Proteins are molecules made of amino acids that are necessary for every activity in the body. They are present in every cell and tissue, each one with a highly specialized function coded by our genes.
There are 20 different types of amino acids that can be combined to make a protein. The sequence of amino acids determines each protein’s unique three-dimensional structure and its specific function. That is, each protein must fold up into a particular shape in order to perform its function in the cell.
Proteins have different shapes and molecular weights, depending on the amino acid sequence. For example, haemoglobin is a globular protein that folds into a compact globe structure, but collagen found in our skin is a fibrous protein that folds into a long extended fibre chain.
Because form determines function, any slight change to a protein’s shape may cause the protein to become dysfunctional.
Every cell contains thousands of different proteins which work together as tiny machines to run the cell. Cells use the information encoded in their genes, which are like a protein library, as the “blueprint” for making proteins. Each gene in DNA encodes information about how to make an individual protein.
From DNA to protein:
The flow of genetic information within a biological system is explained in the “Central Dogma” of molecular biology. It was first stated in 1957 by Francis Crick, the discoverer of the DNA structure and thereafter published in Nature magazine in 1970.
The central dogma of molecular biology deals with the detailed residue- by- residue transfer of sequential information. It states that such information cannot be transferred back from protein to either protein or nucleic acid.
Francis Crick (Nature, vol. 227, 1970)
The central dogma suggests that DNA contains the information needed to make all our proteins and that RNA is the messenger that carries this information to the ribosomes. It explains that DNA codes for RNA which codes for proteins.
Protein synthesis is a complex, multi-stage process and many things can go wrong along the way. A protein that has not been synthesized correctly may be non-functional or toxic.
What happens when protein synthesis does not work properly?
Protein synthesis is basically transcribing RNA to make a protein.
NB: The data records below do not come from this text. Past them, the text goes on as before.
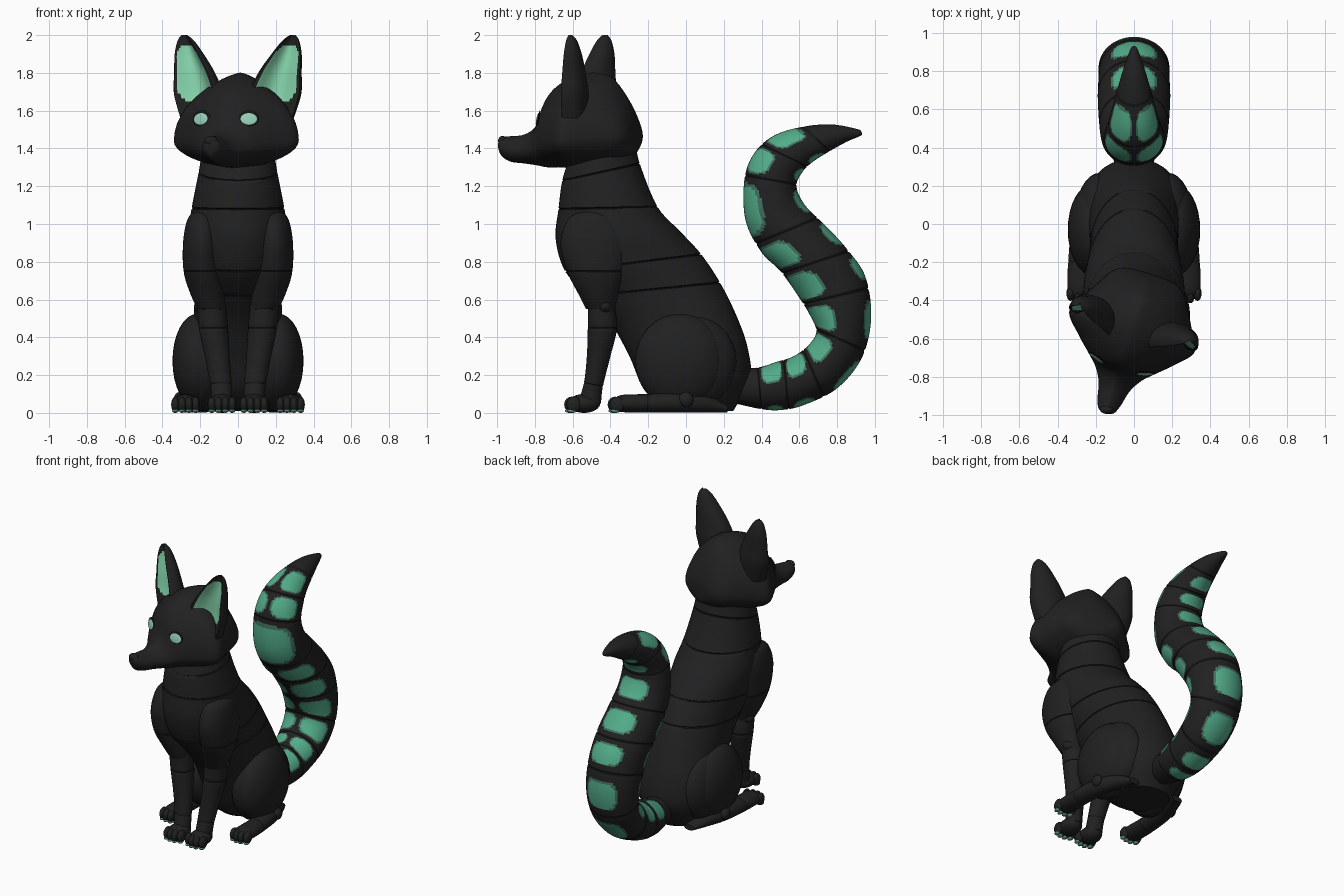
import bpy, bmesh, math
from mathutils import Vector, Matrix
from mathutils.bvhtree import BVHTree

if "Cube" in bpy.data.objects:
    bpy.data.objects.remove(bpy.data.objects["Cube"])


def material(name, rgb):
    m = bpy.data.materials.new(name)
    m.diffuse_color = (*rgb, 1)
    m.use_nodes = True
    m.node_tree.nodes["Principled BSDF"].inputs["Base Color"].default_value = m.diffuse_color
    return m


SHELL = material("charcoal_shell", (0.015, 0.015, 0.016))
SEAM = material("black_seam", (0.008, 0.008, 0.008))
MINT = material("mint_ear", (0.25, 0.70, 0.43))
JADE = material("jade_tail", (0.085, 0.41, 0.25))
DULL = material("dull_jade_rim", (0.055, 0.17, 0.115))
EYE = material("pale_eye", (0.30, 0.62, 0.48))
PAD = material("sage_pad", (0.12, 0.30, 0.22))


def finish(name, bm, mats):
    bmesh.ops.recalc_face_normals(bm, faces=bm.faces)
    me = bpy.data.meshes.new(name)
    bm.to_mesh(me)
    bm.free()
    for m in mats:
        me.materials.append(m)
    me.shade_smooth()
    me.set_sharp_from_angle(angle=math.radians(40))
    ob = bpy.data.objects.new(name, me)
    bpy.context.collection.objects.link(ob)
    return ob


def spline(st, u):
    """Catmull-Rom through the stations."""
    i = min(int(u), len(st) - 2)
    f = u - i
    p = [st[max(0, min(len(st) - 1, i + d))] for d in (-1, 0, 1, 2)]
    return [0.5 * (2 * b + (c - a) * f + (2 * a - 5 * b + 4 * c - d) * f * f
                   + (3 * b - a - 3 * c + d) * f ** 3) for a, b, c, d in zip(*p)]


def loft(name, st, mats=(SHELL, SEAM), rule=None, grooves=(), sub=6, n=48,
         pinch=1.0, cup=False, M=Matrix(), side=1, gap=0.035, shrink=0.97):
    """Station: centre x, half width, point A (y, z), point B (y, z), widest fraction A to B."""
    st = [tuple(s) + ((0.5,) if len(s) == 6 else ()) for s in st]
    us = {round(i / sub, 4) for i in range((len(st) - 1) * sub + 1)}
    for g in grooves:
        us = {u for u in us if abs(u - g) > gap} | {g - gap, g, g + gap}
    us = sorted(us)
    bm = bmesh.new()
    rings = []
    for u in us:
        cx, w, ya, za, yb, zb, k = spline(st, u)
        w = max(w, 0.003)
        a, b = Vector((cx * side, ya, za)), Vector((cx * side, yb, zb))
        c = a.lerp(b, k)
        s = shrink if u in grooves else 1.0
        ring = []
        for j in range(n):
            t = 2 * math.pi * j / n
            co, si = math.cos(t), math.sin(t)
            if co >= 0:
                p = (b - c) * co
            else:
                h = -co
                p = (a - c) * (2.2 * h * (1 - h) - 0.3 * h * h if cup else h)
            p.x += w * math.copysign(abs(si) ** pinch, si)
            ring.append(bm.verts.new(M @ (c + p * s)))
        rings.append(ring)
    for i in range(len(rings) - 1):
        u = (us[i] + us[i + 1]) / 2
        for j in range(n):
            f = bm.faces.new((rings[i][j], rings[i][(j + 1) % n],
                              rings[i + 1][(j + 1) % n], rings[i + 1][j]))
            ang = 360 * (j + 0.5) / n
            if any(abs(u - g) < gap for g in grooves):
                f.material_index = 1
            elif rule:
                f.material_index = rule(u, min(ang, 360 - ang))
    bm.faces.new(rings[0])
    bm.faces.new(rings[-1])
    return finish(name, bm, mats)


def ball(name, loc, scale, mat=SHELL, rot=Matrix(), seg=32):
    bm = bmesh.new()
    M = Matrix.Translation(loc) @ rot @ Matrix.Diagonal((*scale, 1))
    bmesh.ops.create_uvsphere(bm, u_segments=seg, v_segments=seg // 2, radius=1, matrix=M)
    return finish(name, bm, [mat])


# Body from neck to rump
loft("body", [
    (0, .19, -.62, 1.34, -.265, 1.43), (0, .208, -.655, 1.23, -.245, 1.32),
    (0, .245, -.675, 1.08, -.15, 1.09), (0, .265, -.69, .92, -.03, .96),
    (0, .25, -.64, .75, .08, .84), (0, .23, -.52, .62, .18, .69, .55),
    (0, .235, -.40, .48, .265, .52, .6), (0, .25, -.30, .30, .325, .35, .65),
    (0, .23, -.22, .12, .34, .18, .65), (0, .17, -.1, .02, .25, .01, .6)],
    grooves=(1, 2, 4, 5), gap=0.03, shrink=0.975)

# Tail with rounded jade windows: a pair in front and one behind on each segment
CUTS = (1, 2.4, 3.6, 5.2, 6.7, 7.9, 9.3, 11.1, 12.4, 14)


def tail_rule(u, a):
    for g, h in zip(CUTS, CUTS[1:]):
        if g < u < h:
            f = abs((u - g) / (h - g) - 0.5)
            wide = g == 9.3                      # one big window at the front bend
            mid, half = (0, 68) if wide else (43, 36)
            front = (f / .39) ** 4 + (abs(a - mid) / half) ** 4
            back = (f / .32) ** 4 + ((180 - a) / 38) ** 4
            d = min(front, back)
            return 2 if d < .6 else 3 if d < 1 else 0
    return 0


loft("tail", [
    (0, .09, .26, .05, .28, .24), (0, .12, .40, .02, .38, .24),
    (0, .14, .50, .015, .48, .27), (0, .15, .62, .04, .57, .30),
    (0, .165, .80, .13, .65, .36), (0, .175, .93, .29, .69, .43),
    (0, .185, .98, .50, .66, .51), (0, .185, .95, .72, .60, .61),
    (0, .19, .85, .87, .50, .75), (0, .185, .73, 1.0, .40, .85),
    (0, .175, .63, 1.1, .315, 1.02), (0, .16, .585, 1.2, .31, 1.24),
    (0, .145, .62, 1.28, .365, 1.38), (0, .12, .68, 1.335, .47, 1.47),
    (0, .09, .76, 1.385, .62, 1.515), (0, .055, .85, 1.435, .77, 1.527),
    (0, .02, .92, 1.465, .905, 1.503), (0, .005, .932, 1.475, .93, 1.487)],
    mats=(SHELL, SEAM, JADE, DULL), rule=tail_rule, grooves=CUTS, sub=14, n=72, gap=0.06)

# Head, turned to one side
TURN = Matrix.Translation((0.01, -0.5, 0)) @ Matrix.Rotation(math.radians(-18), 4, 'Z')
head = loft("head", [(0, w, y, lo, y, hi, k) for y, w, lo, hi, k in (
    (-.515, .02, 1.405, 1.435, .5), (-.50, .045, 1.36, 1.46, .5),
    (-.45, .065, 1.33, 1.465, .45), (-.37, .085, 1.32, 1.475, .42),
    (-.30, .125, 1.31, 1.53, .4), (-.245, .18, 1.30, 1.67, .35),
    (-.17, .26, 1.30, 1.745, .3), (-.07, .345, 1.29, 1.79, .3),
    (.03, .30, 1.29, 1.80, .32), (.12, .25, 1.30, 1.77, .35),
    (.20, .20, 1.33, 1.66, .4), (.24, .14, 1.38, 1.55, .5), (.25, .05, 1.42, 1.5, .5))],
    pinch=1.5, M=TURN)
ball("nose", TURN @ Vector((0, -.495, 1.44)), (.035, .024, .026))
bvh = BVHTree.FromPolygons([v.co for v in head.data.vertices],
                           [p.vertices[:] for p in head.data.polygons])
AHEAD = TURN.to_3x3() @ Vector((0, -1, 0))


def on_head(name, x, y, z, scale, lift, mat):
    """Thin plate on the face, tipped towards the front."""
    loc, normal, _, _ = bvh.find_nearest(TURN @ Vector((x, y, z)))
    normal = (normal * 1.4 + AHEAD).normalized()
    rot = normal.to_track_quat('Z', 'Y').to_matrix().to_4x4()
    ball(name, loc + normal * lift, scale, mat, rot)


for s, tag in ((1, "left"), (-1, "right")):
    # Eyes with dark lids
    on_head(tag + "_eyelid", s * .125, -.24, 1.555, (.055, .042, .005), .004, SEAM)
    on_head(tag + "_eye", s * .125, -.24, 1.55, (.044, .032, .005), .008, EYE)

    # Cupped ears with mint lining, opened outwards
    hinge = Vector((s * .22, -.02, 0))
    EAR = (TURN @ Matrix.Translation(hinge + Vector((0, -.025, 0)))
           @ Matrix.Rotation(math.radians(15 * s), 4, 'Z') @ Matrix.Translation(-hinge))
    loft(tag + "_ear", [(x, w, -.02 - d, z, -.02 + d, z) for z, x, w, d in (
        (1.56, .19, .12, .09), (1.69, .212, .138, .095), (1.80, .237, .115, .08),
        (1.90, .272, .08, .062), (1.97, .294, .045, .038), (2.0, .304, .015, .014))],
        mats=(SHELL, SEAM, MINT), cup=True, M=EAR, side=s, sub=10,
        rule=lambda u, a: 2 if a > 124 + 24 * ((u - 2.1) / 1.5) ** 4 and .7 < u < 3.6 else 0)

    # Front leg: shoulder, elbow, shin
    loft(tag + "_shoulder", [
        (.175, .04, -.53, 1.075, -.42, 1.075), (.185, .08, -.62, 1.03, -.35, 1.03),
        (.19, .10, -.665, .90, -.295, .92), (.185, .103, -.63, .75, -.32, .75),
        (.16, .09, -.57, .63, -.36, .62), (.14, .07, -.53, .55, -.38, .54)],
        grooves=(3,), side=s, gap=.02)
    ball(tag + "_elbow", (s * .145, -.43, .565), (.088, .047, .047))
    loft(tag + "_shin", [
        (.14, .075, -.52, .58, -.38, .57), (.13, .077, -.52, .45, -.365, .45),
        (.11, .066, -.525, .30, -.40, .30), (.09, .057, -.54, .16, -.44, .14),
        (.085, .055, -.57, .06, -.45, .05)], grooves=(1, 3), side=s)

    # Hind leg: haunch, thigh, foot, ankle
    ball(tag + "_haunch", (s * .18, .0, .27), (.135, .268, .262))
    ball(tag + "_thigh", (s * .215, -.03, .275), (.132, .24, .25))
    loft(tag + "_hind_foot", [
        (.28, .05, -.385, .012, -.385, .07), (.28, .068, -.34, .004, -.34, .095),
        (.28, .065, -.2, .002, -.2, .10), (.265, .06, -.02, .002, -.02, .11),
        (.22, .055, .12, .002, .12, .09), (.18, .04, .22, .002, .22, .04)],
        grooves=(2,), side=s)
    ball(tag + "_ankle", (s * .31, .0, .07), (.03, .04, .04))

    # Paws with toes and sage pads
    ball(tag + "_front_paw", (s * .085, -.54, .05), (.07, .085, .05))
    for part, cx, y in (("front", .085, -.605), ("hind", .278, -.375)):
        for i in range(4):
            off = (i - 1.5) * .036
            ty = y + .012 * (abs(i - 1.5) > 1)
            ball(f"{tag}_{part}_toe_{i + 1}", (s * cx + off, ty, .044), (.022, .04, .042), seg=16)
            ball(f"{tag}_{part}_pad_{i + 1}", (s * cx + off, ty - .01, .011),
                 (.017, .026, .011), PAD, seg=16)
Errors or mutations are a disruption in the conversion of a coding sequence into a functional protein.
Indeed, if the mRNA makes a mistake and copies one of the codons incorrectly, the amino acid that is put onto the protein molecule will be incorrect and this changes the structure and function of the entire protein.
Copying errors can insert or delete extra letters of the genetic code and have a significant impact because they change the organism’s phenotype.
For instance, Microdeletion syndromes are a group of clinically recognisable disorders characterised by a small deletion of a chromosomal segment spanning multiple disease genes, each potentially contributing to the phenotype independently. They are identified by their genomic positions and their size.
Most microdeletions have no clinical consequences, but some are characterized by a complex clinical and behavioural phenotype.
The most common are DiGeorge, Cri Du Chat and Prader-Willy syndromes.
Due to technological advancements in predictive and precision medicine, nowadays DNA screening tests offer families and doctors the earliest and most complete information on eventual chromosomal disorders in the fetus.
The analysis of cell free fetal DNA in the mother’s bloodstream detects trisomies 21, 18 and 13, sexual aneuploidies and microdeletions with an accuracy up to 99.9%.
To learn more about risk- free fetal DNA test for early detection of chromosomal disorders, including Down syndrome, see Tranquility the non invasive prenatal trisomy test by Genoma, performed on a standard maternal blood draw.